Only lines containing the word "verts" belong in the answer; copy each one from the records.

(Saved data entries)
_ _ _ _ _ _ _

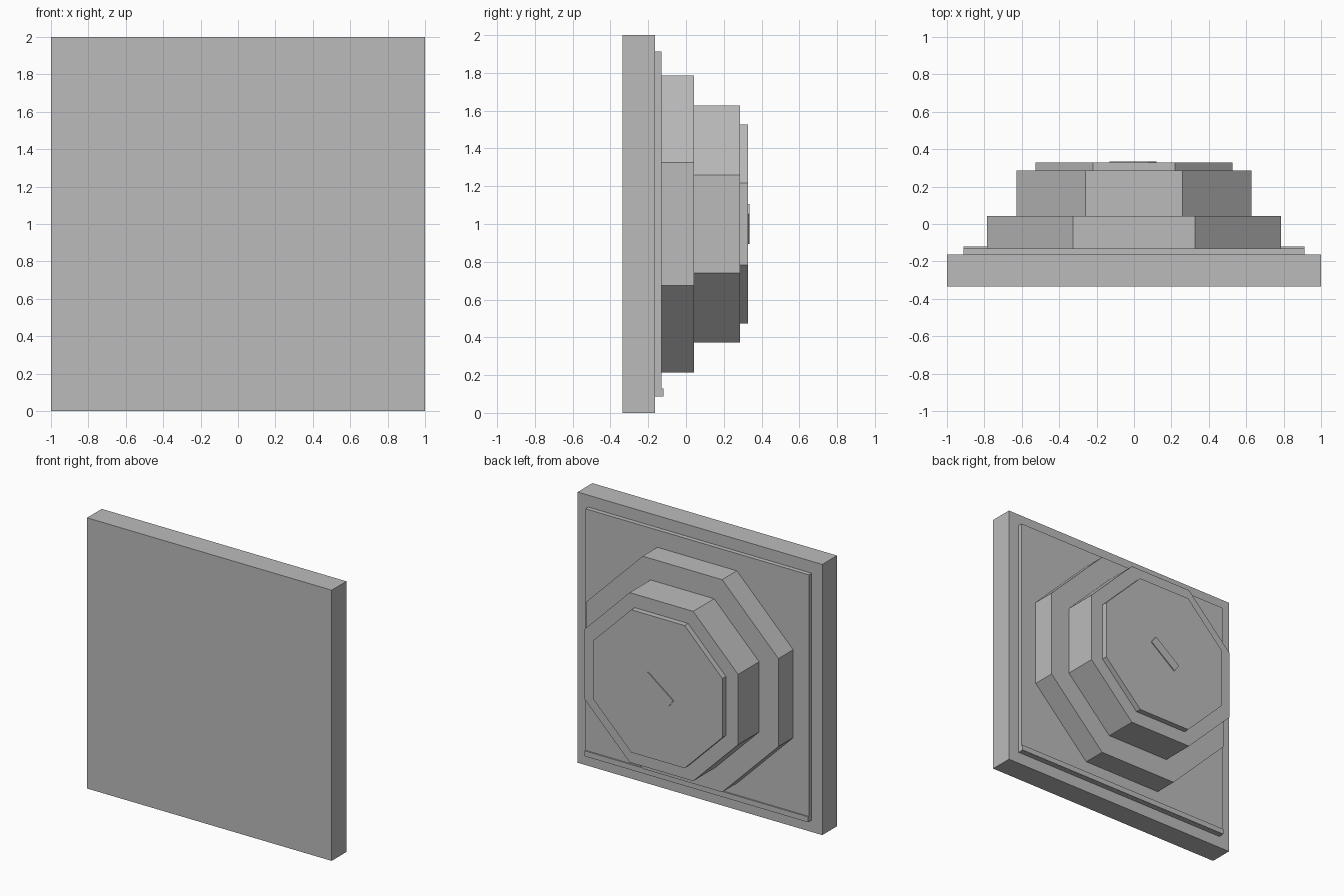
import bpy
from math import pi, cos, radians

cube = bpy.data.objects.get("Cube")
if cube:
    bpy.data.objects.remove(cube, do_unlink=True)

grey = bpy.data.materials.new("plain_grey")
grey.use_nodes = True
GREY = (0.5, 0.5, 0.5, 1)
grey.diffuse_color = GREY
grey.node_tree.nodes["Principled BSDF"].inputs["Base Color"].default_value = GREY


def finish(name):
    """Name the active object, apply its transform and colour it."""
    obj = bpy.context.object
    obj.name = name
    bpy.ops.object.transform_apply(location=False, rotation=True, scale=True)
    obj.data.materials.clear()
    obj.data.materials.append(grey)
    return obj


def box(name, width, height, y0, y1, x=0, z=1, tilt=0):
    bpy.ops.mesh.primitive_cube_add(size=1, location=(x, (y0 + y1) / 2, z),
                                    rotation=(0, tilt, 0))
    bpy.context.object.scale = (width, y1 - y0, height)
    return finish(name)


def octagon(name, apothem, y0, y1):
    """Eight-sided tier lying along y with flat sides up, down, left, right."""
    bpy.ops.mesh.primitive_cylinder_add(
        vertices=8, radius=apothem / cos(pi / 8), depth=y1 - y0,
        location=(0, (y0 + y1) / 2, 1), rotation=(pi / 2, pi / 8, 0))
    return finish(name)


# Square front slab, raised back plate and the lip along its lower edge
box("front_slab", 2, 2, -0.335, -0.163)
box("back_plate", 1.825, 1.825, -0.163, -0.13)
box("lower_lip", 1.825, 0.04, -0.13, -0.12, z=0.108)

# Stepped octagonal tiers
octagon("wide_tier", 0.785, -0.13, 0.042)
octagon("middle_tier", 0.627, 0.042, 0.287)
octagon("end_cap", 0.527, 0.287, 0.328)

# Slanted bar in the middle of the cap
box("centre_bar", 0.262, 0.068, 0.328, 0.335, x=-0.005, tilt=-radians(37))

_ _ _ _ _ _ _

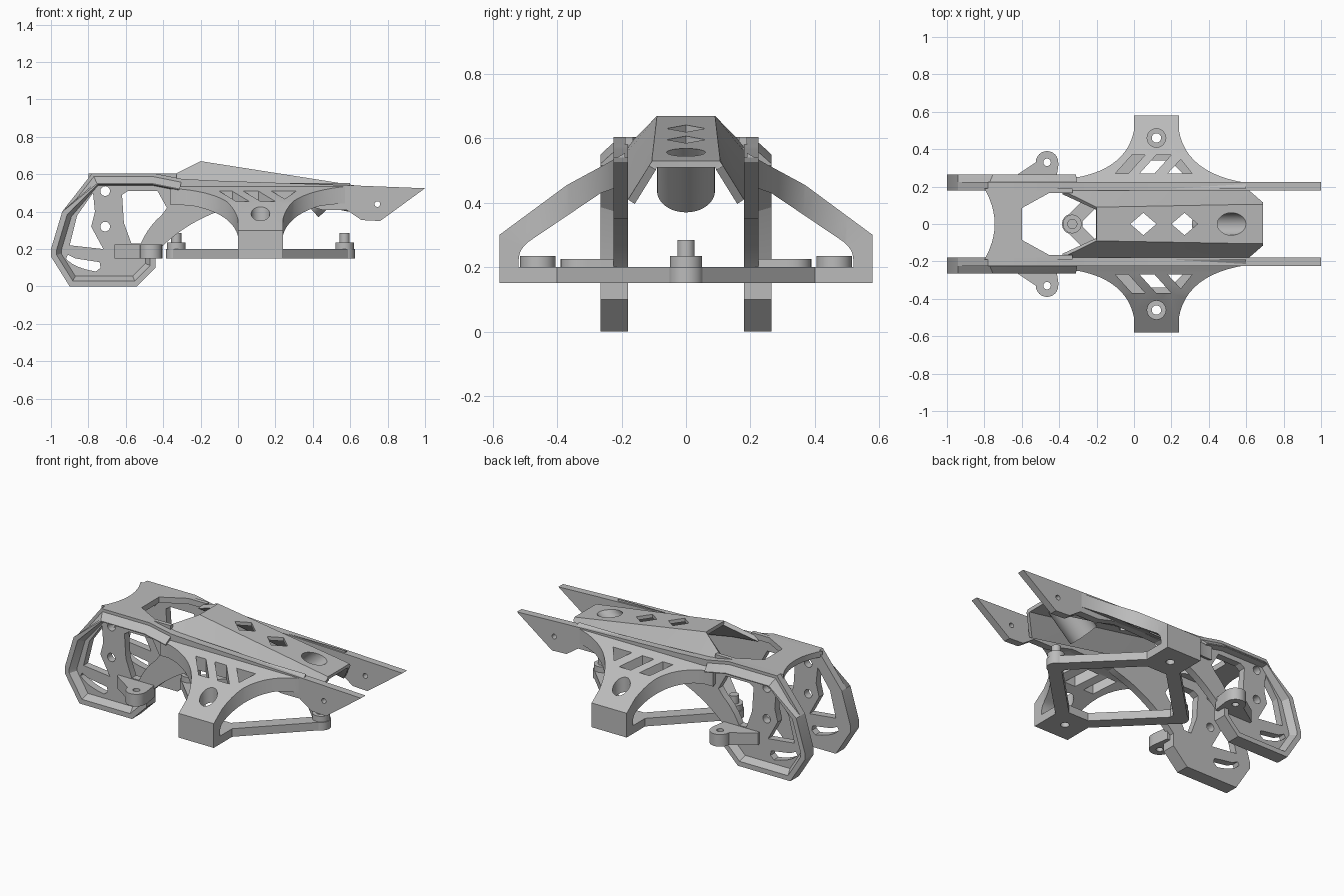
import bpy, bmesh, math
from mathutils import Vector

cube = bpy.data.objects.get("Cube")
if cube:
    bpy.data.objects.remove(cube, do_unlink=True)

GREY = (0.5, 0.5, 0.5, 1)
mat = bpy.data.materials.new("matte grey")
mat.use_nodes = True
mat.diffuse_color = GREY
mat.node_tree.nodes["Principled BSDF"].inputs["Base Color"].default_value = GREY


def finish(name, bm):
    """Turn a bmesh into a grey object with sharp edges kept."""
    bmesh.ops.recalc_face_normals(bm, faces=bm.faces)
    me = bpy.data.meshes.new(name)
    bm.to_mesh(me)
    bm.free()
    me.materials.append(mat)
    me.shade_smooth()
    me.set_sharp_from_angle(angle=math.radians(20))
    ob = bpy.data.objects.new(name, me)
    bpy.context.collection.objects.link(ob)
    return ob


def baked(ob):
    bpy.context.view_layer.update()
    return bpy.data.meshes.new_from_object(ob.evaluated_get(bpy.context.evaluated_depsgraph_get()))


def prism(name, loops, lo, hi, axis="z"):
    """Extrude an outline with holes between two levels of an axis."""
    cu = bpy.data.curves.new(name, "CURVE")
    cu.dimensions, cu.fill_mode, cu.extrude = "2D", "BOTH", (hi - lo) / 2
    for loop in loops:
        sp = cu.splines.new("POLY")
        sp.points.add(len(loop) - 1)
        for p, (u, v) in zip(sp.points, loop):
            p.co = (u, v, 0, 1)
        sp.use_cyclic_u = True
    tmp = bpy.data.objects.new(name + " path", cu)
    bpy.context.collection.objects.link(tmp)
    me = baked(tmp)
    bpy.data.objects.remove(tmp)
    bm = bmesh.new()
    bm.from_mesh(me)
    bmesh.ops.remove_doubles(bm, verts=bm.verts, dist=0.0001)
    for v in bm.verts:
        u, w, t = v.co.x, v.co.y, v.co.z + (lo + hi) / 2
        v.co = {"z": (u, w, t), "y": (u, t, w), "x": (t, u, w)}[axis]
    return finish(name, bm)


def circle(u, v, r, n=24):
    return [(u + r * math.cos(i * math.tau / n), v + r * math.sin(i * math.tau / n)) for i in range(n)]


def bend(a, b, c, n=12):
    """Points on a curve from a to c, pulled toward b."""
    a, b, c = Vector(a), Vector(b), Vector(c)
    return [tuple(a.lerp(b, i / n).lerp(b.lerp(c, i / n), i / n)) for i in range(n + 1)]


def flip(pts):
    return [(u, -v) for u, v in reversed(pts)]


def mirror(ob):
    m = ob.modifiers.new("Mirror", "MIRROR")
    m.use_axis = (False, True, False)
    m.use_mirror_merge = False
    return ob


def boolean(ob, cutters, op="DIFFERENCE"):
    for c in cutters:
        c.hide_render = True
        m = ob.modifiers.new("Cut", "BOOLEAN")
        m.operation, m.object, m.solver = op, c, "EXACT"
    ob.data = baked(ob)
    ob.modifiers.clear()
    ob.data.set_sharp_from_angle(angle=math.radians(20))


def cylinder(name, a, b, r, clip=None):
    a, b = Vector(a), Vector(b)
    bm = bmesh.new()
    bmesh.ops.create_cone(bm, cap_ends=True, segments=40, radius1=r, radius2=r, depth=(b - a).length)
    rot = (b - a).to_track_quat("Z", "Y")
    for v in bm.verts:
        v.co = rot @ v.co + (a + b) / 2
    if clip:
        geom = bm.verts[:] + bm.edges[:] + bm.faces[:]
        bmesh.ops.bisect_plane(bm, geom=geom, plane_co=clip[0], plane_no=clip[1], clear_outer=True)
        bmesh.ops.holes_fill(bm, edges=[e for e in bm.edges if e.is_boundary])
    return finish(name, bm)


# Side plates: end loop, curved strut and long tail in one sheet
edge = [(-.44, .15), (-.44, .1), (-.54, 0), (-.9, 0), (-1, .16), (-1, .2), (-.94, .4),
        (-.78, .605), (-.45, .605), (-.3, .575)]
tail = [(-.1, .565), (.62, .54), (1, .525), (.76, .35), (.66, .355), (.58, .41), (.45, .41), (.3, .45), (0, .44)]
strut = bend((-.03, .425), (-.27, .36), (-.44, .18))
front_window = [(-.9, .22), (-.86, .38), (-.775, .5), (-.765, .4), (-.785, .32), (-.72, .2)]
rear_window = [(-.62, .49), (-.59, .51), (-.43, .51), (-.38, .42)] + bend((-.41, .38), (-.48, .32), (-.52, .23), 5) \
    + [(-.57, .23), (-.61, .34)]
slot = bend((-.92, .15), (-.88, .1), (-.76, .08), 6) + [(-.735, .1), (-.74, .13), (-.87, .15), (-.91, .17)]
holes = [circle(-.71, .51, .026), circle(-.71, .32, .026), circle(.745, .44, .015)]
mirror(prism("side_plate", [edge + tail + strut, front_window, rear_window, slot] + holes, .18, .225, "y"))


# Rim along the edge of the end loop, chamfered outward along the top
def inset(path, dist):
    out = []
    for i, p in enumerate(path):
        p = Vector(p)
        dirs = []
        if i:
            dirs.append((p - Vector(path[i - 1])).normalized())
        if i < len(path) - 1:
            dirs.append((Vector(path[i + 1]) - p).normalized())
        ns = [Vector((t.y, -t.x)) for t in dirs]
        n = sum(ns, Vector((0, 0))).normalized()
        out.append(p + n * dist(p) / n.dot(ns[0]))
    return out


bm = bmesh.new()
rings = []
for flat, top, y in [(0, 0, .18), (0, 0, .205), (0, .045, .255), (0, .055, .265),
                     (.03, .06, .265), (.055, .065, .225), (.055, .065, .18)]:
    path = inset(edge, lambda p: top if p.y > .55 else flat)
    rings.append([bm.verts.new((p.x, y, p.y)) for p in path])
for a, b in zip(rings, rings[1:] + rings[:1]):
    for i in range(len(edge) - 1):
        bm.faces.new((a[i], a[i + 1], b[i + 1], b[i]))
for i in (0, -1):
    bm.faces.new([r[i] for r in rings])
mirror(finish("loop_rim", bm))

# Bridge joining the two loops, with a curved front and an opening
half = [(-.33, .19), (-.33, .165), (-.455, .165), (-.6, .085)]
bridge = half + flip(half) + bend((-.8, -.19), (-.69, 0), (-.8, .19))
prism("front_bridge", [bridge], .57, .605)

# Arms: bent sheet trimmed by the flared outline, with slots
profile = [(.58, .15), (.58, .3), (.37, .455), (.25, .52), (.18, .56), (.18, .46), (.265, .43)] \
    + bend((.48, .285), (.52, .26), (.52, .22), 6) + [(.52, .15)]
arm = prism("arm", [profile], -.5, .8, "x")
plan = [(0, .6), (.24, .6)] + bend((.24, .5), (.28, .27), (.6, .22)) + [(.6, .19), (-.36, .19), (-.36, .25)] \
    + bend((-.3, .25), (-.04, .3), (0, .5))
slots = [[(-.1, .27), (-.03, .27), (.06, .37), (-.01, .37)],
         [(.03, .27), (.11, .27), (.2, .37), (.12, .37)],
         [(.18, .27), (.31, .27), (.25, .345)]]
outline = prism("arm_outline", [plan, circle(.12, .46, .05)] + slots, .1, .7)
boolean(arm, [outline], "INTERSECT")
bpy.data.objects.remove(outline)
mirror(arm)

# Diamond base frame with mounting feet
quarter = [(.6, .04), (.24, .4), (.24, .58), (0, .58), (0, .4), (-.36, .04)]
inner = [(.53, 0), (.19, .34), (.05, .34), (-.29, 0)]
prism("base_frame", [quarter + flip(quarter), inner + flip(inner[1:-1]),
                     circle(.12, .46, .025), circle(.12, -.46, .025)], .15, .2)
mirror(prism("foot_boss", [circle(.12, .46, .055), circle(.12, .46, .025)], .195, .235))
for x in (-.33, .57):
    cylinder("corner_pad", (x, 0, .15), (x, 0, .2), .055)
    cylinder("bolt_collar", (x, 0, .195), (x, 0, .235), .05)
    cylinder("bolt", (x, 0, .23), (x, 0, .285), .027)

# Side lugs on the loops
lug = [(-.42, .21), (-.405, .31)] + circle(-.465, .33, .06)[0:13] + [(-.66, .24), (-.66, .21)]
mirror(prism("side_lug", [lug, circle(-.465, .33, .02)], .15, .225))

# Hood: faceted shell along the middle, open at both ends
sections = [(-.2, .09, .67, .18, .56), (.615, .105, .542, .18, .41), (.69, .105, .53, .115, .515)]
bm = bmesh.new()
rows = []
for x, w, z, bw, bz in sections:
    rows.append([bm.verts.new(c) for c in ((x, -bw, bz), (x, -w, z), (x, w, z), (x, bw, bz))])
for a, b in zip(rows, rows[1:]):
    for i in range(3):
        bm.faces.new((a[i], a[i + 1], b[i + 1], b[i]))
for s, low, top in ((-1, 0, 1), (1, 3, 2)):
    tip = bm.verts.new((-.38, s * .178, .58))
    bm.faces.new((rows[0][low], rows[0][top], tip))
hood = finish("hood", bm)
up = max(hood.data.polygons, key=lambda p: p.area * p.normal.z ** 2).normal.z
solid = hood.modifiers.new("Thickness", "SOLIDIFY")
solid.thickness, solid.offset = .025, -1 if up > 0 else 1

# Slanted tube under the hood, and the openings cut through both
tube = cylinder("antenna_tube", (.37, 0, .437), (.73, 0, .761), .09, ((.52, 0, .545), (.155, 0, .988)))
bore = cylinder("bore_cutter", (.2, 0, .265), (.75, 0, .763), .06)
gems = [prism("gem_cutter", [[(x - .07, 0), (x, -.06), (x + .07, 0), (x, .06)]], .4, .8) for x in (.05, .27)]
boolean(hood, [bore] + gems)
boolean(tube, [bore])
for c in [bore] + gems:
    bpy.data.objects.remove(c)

_ _ _ _ _ _ _

RESPONSE AREA:
    bmesh.ops.remove_doubles(bm, verts=bm.verts, dist=0.0001)
    for v in bm.verts:
    for v in bm.verts:
        geom = bm.verts[:] + bm.edges[:] + bm.faces[:]
    rings.append([bm.verts.new((p.x, y, p.y)) for p in path])
    rows.append([bm.verts.new(c) for c in ((x, -bw, bz), (x, -w, z), (x, w, z), (x, bw, bz))])
    tip = bm.verts.new((-.38, s * .178, .58))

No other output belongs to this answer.